Table of Contents
The Question of Slavery
As a young man, Ben Franklin owned slaves. As he got older, his views changed. In the 1770s, Franklin worked with abolitionists. In 1790, he sent an essay to congress about his views. Benjamin Franklin even served as president of the Pennsylvania Society for Promoting the Abolition of Slavery and the Relief of Free Negroes Unlawfully Held in Bondage. Although he does not specifically mention slavery in his Articles, Franklin seems to placate slave owners in Article III when he writes, "That each colony shall enjoy and retain as much as it may think of its own present Laws, Customs, Rights, Privileges, and peculiar Jurisdictions within its own limits..."

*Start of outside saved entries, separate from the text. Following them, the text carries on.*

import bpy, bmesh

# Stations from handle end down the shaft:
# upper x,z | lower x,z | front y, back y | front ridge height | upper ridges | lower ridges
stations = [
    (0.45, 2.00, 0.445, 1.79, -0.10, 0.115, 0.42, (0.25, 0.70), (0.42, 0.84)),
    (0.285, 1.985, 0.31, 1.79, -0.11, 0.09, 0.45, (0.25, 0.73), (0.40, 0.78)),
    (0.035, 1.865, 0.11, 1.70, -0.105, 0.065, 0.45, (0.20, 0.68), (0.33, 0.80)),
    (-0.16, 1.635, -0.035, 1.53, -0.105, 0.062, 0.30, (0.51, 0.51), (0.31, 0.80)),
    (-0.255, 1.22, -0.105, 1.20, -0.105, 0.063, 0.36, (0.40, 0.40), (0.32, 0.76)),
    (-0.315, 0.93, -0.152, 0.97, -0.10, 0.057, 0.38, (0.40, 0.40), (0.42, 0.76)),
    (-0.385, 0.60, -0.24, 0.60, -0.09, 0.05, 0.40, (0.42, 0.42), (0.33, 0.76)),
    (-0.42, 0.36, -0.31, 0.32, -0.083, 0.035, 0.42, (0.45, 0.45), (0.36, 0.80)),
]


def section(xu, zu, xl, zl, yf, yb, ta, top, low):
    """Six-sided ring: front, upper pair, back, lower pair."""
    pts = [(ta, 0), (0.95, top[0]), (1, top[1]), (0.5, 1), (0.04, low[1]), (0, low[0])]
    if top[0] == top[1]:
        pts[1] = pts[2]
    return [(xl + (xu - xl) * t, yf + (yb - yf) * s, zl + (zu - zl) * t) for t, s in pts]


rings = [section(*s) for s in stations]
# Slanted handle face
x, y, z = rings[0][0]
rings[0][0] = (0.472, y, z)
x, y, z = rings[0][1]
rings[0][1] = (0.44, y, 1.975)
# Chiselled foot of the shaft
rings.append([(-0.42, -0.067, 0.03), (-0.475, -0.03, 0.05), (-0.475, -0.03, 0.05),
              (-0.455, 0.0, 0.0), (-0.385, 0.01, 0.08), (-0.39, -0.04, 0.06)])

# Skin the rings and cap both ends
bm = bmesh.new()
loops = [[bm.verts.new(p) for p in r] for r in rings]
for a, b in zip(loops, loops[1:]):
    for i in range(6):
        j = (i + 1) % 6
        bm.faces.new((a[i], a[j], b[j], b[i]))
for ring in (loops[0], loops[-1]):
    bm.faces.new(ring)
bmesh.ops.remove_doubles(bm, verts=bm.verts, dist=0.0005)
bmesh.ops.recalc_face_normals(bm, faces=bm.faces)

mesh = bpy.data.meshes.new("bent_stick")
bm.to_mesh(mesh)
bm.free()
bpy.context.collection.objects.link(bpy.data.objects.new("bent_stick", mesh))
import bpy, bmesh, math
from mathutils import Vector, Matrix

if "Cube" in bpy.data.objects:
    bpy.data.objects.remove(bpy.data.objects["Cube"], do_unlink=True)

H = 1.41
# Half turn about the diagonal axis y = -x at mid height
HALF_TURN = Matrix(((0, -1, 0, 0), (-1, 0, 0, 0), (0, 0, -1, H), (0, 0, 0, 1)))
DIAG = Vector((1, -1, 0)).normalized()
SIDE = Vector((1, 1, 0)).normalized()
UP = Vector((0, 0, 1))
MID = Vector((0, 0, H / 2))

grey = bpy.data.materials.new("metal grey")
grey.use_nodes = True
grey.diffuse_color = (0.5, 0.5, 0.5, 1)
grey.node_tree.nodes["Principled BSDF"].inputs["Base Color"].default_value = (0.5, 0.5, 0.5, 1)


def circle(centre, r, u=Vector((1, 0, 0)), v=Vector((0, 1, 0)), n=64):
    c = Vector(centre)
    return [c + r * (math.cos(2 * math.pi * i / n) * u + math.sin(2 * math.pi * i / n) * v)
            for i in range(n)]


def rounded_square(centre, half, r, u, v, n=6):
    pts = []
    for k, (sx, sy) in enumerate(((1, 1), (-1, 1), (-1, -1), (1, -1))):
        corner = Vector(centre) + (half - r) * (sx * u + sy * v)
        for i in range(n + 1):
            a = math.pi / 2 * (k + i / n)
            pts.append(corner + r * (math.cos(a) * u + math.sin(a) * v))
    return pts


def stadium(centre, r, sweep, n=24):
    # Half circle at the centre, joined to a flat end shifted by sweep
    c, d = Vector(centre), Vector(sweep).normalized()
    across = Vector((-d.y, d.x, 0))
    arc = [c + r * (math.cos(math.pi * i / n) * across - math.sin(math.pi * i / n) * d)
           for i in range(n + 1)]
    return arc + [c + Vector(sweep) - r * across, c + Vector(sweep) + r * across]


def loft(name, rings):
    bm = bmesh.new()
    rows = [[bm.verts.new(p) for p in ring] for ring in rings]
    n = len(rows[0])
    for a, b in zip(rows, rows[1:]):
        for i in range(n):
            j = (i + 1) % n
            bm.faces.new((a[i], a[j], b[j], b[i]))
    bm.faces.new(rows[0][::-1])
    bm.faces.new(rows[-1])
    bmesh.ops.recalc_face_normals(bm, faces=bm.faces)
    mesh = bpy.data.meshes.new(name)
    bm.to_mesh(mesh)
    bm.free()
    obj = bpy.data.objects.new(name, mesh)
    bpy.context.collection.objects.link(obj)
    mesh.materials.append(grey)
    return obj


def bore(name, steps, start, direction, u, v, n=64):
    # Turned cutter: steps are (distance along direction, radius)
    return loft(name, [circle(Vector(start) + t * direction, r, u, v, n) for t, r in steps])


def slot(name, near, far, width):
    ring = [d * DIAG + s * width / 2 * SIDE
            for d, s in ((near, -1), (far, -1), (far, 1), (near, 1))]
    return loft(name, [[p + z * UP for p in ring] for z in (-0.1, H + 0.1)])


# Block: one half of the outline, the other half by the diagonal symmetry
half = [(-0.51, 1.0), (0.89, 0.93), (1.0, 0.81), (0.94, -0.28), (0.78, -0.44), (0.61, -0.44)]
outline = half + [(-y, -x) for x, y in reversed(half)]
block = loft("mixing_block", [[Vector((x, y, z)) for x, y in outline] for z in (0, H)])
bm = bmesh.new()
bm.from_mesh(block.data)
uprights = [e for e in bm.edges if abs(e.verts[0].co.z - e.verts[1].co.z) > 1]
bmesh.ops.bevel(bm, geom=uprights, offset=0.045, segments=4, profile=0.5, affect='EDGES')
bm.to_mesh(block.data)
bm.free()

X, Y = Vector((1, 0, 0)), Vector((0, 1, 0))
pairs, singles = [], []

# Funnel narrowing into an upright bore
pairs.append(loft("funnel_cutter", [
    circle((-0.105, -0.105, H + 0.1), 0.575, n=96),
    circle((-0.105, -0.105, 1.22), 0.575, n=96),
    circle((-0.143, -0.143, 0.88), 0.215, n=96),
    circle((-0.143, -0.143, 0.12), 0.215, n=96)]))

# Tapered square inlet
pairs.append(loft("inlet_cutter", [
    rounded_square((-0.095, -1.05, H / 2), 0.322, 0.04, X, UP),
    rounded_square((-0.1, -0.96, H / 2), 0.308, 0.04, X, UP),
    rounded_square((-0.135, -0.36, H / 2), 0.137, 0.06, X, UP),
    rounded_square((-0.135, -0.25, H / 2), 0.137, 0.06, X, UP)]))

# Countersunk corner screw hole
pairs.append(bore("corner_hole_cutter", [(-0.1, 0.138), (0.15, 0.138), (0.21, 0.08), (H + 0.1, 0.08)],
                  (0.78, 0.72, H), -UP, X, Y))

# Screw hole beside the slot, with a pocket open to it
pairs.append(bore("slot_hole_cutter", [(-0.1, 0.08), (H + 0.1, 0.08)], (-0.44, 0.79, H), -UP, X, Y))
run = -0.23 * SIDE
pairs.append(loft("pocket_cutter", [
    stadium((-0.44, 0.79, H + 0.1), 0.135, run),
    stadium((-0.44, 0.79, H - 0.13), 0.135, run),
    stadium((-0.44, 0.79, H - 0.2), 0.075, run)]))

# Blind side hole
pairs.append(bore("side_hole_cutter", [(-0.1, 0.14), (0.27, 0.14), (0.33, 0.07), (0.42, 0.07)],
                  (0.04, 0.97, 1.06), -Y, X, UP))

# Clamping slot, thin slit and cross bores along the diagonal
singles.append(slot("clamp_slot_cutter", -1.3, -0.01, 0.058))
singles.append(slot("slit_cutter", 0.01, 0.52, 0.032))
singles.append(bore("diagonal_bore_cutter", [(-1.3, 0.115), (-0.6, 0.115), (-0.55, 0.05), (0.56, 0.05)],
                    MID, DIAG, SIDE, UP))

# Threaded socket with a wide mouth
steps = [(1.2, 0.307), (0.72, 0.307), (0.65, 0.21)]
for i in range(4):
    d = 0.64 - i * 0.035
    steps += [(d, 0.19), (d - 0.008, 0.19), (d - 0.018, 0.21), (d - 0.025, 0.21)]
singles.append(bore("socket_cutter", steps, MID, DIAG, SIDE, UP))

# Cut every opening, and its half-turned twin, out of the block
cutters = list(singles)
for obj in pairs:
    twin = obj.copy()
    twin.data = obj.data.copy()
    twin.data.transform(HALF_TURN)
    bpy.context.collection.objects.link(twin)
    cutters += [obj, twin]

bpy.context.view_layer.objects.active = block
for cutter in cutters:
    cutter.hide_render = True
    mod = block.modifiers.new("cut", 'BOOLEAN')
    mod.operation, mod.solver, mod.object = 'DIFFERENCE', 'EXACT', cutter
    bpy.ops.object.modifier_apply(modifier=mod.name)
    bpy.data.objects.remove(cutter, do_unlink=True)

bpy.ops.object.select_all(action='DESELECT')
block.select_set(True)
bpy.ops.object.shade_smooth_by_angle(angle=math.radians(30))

In 1793, the U.S. passed its first fugitive slave law. The law was a response to a conflict between Virginia and Pennsylvania over the kidnapping of John Davis. Governor Mifflin of Pennsylvania claimed Davis was free. The 1793 law got rid of the conflict and made it legal for fugitive slaves to be captured in the north and returned to their masters. It also made it illegal for northerners to help a runaway slave. This 1793 law was strengthened by the Fugitive Slave Act of 1850. This law required the return of slaves who fled their masters.
Noah Buley, Nelson Ford, George Hammond and Joshua Hammond escaped from their owner, Edward Gorsuch, in the autumn of 1849. Two years later, Mr. Gorsuch led a posse from Baltimore County, Maryland to Philadelphia and on to Christiana in Lancaster County to find the slaves. At Christiana, local men led the posse to the Parker home where Buley and the others lived. The ensuing standoff escalated to shots being fired and in the end Gorsuch suffered fatal wounds.
The incident resulted not with indictments for violations of the Fugitive Slave Act of 1850, but with the indictment of over 30 individuals from Christiana for treason. In the resulting trial held at the Federal court in Philadelphia, the jury returned a verdict of not guilty for the charge of treason.